Microsoft’s proposed purchase of Activision Blizzard hasn’t fared well in recent days, and it seems that yet another obstacle has emerged, this time from the European Union. A new Reuters report states that the EU will give Microsoft an antitrust warning, which will likely lead to a round of negotiations where Microsoft will offer possible concessions. The EU will render its decision by April 11.
The Microsoft-Activision Blizzard merger has remained one of the biggest news stories in gaming for months now, with both US and EU authorities expressing skepticism of the deal. The Federal Trade Commission and Microsoft have been involved in legal battles for weeks over the deal, with the tech giant going so far as to claim that the FTC’s structure violates the US Constitution in a court filing. Microsoft later removed this language.
In recent days, we’ve also seen Nvidia and Google get involved in the action, with both companies reportedly providing information that backs a key FTC claim: that the deal with give Microsoft an unfair advantage in terms of mobile gaming, subscriptions, and the cloud. However, that Bloomberg report also suggests that Nvidia does not directly oppose the deal.
The key company openly opposing the deal is the one with the most to lose from it–Sony, often perceived as the most direct competitor to Xbox.

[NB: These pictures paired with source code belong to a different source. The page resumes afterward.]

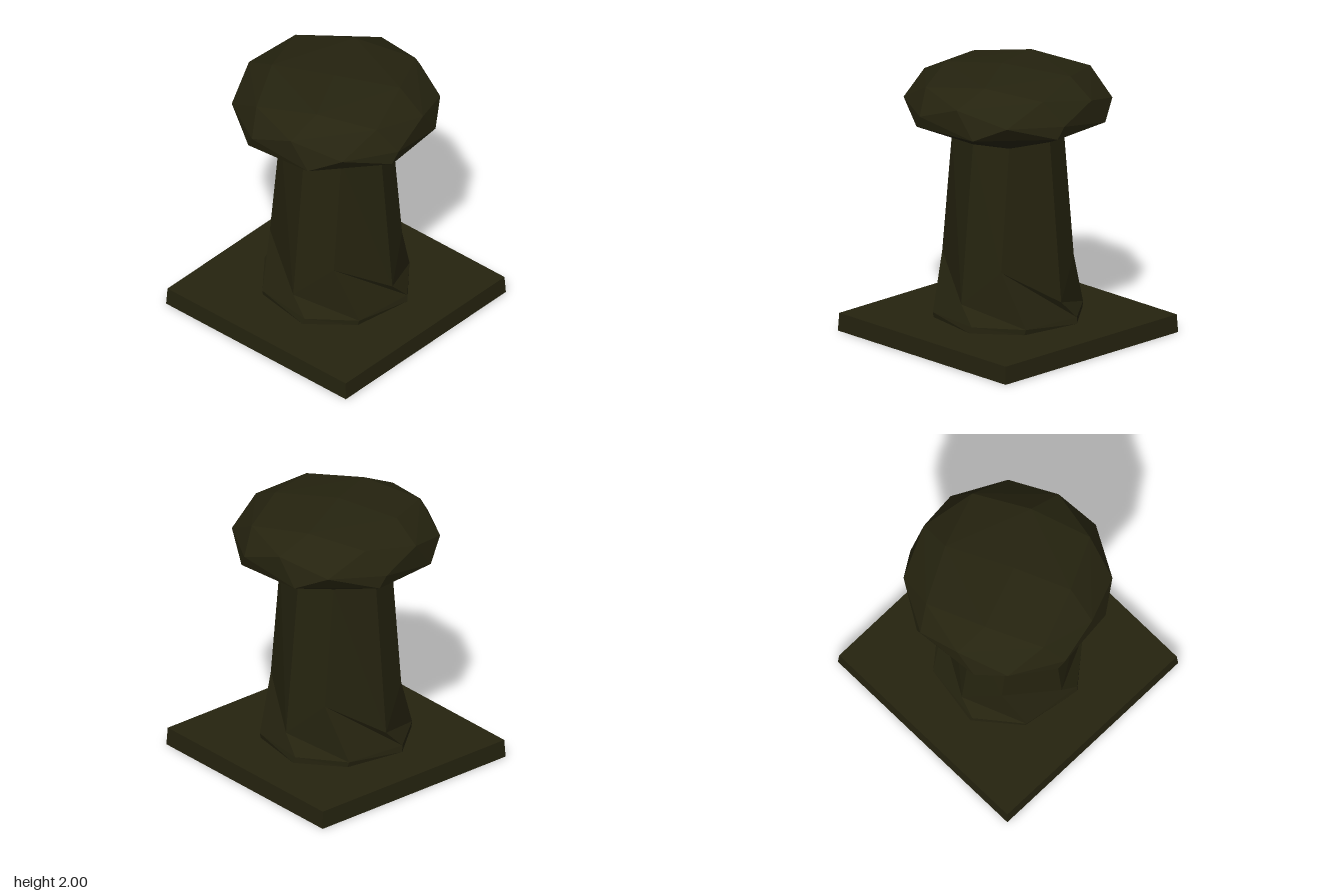
import * as THREE from 'three';
import { ConvexGeometry } from 'three/addons/geometries/ConvexGeometry.js';

// Repeats a few [x, y, z] corners by quarter turns about the vertical axis
function quarterTurns(corners) {
  const points = [];
  for (let q = 0; q < 4; q++) {
    for (const [x, y, z] of corners) {
      points.push(new THREE.Vector3(x, y, z).applyAxisAngle(new THREE.Vector3(0, 1, 0), q * Math.PI / 2));
    }
  }
  return points;
}

// Skins stacked rings of equal length, listed from top to bottom
function skinRings(rings) {
  const n = rings[0].length;
  const positions = rings.flat().flatMap((p) => [p.x, p.y, p.z]);
  const index = [];
  for (let r = 0; r < rings.length - 1; r++) {
    for (let i = 0; i < n; i++) {
      const j = (i + 1) % n;
      const a = r * n + i, b = r * n + j, c = a + n, d = b + n;
      index.push(a, c, d, a, d, b);
    }
  }
  const geometry = new THREE.BufferGeometry();
  geometry.setAttribute('position', new THREE.Float32BufferAttribute(positions, 3));
  geometry.setIndex(index);
  geometry.computeVertexNormals();
  return geometry;
}

export function createModel() {
  const model = new THREE.Group();
  model.name = 'mooringBollard';
  const iron = new THREE.MeshStandardMaterial({ color: 0x25230f, flatShading: true, side: THREE.DoubleSide });
  iron.name = 'darkOliveIron';

  const add = (name, geometry) => {
    const mesh = new THREE.Mesh(geometry, iron);
    mesh.name = name;
    model.add(mesh);
    return mesh;
  };

  // Square base plate, hollow underneath
  const profile = [[0.853, 0], [0.846, 0.132], [0, 0.132]]
    .map(([half, y]) => new THREE.Vector2(half * Math.SQRT2, y));
  add('basePlate', new THREE.LatheGeometry(profile, 4, Math.PI / 4));

  // Tapered column with a flared foot
  add('column', skinRings([
    [[0.04, 1.5, 0.385], [0.29, 1.5, 0.27]],
    [[0.04, 0.325, 0.5], [0.3, 0.59, 0.36]],
    [[0.17, 0.19, 0.525], [0.47, 0.185, 0.28]],
    [[0.16, 0.145, 0.535], [0.46, 0.145, 0.285]],
  ].map(quarterTurns)));

  // Faceted mushroom head
  const head = quarterTurns([
    [0.04, 1.495, 0.385], [0.29, 1.495, 0.27],
    [-0.2, 1.645, 0.71], [0.32, 1.645, 0.66],
    [-0.15, 1.735, 0.728], [0.525, 1.75, 0.522],
    [0.17, 1.845, 0.675], [-0.23, 1.905, 0.59],
    [0.2, 1.96, 0.43],
  ]);
  head.push(new THREE.Vector3(-0.04, 2, 0.02));
  add('head', new ConvexGeometry(head));

  // Flat triangular bolt tops at the plate corners
  const boltShape = new THREE.CircleGeometry(0.093, 3, Math.PI / 2).rotateX(-Math.PI / 2);
  for (const x of [-0.64, 0.64]) {
    for (const z of [-0.643, 0.643]) {
      const bolt = add('boltTop', boltShape);
      bolt.position.set(x, 0.18, z);
      if (z < 0) bolt.rotation.y = Math.PI;
    }
  }
  return model;
}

Microsoft has already offered both Sony and Nintendo a 10-year deal to keep Call of Duty on all platforms, but it’s unclear if PlayStation will take it.
The products discussed here were independently chosen by our editors.
GameSpot may get a share of the revenue if you buy anything featured on our site.
This news is republished from another source. You can check the original article here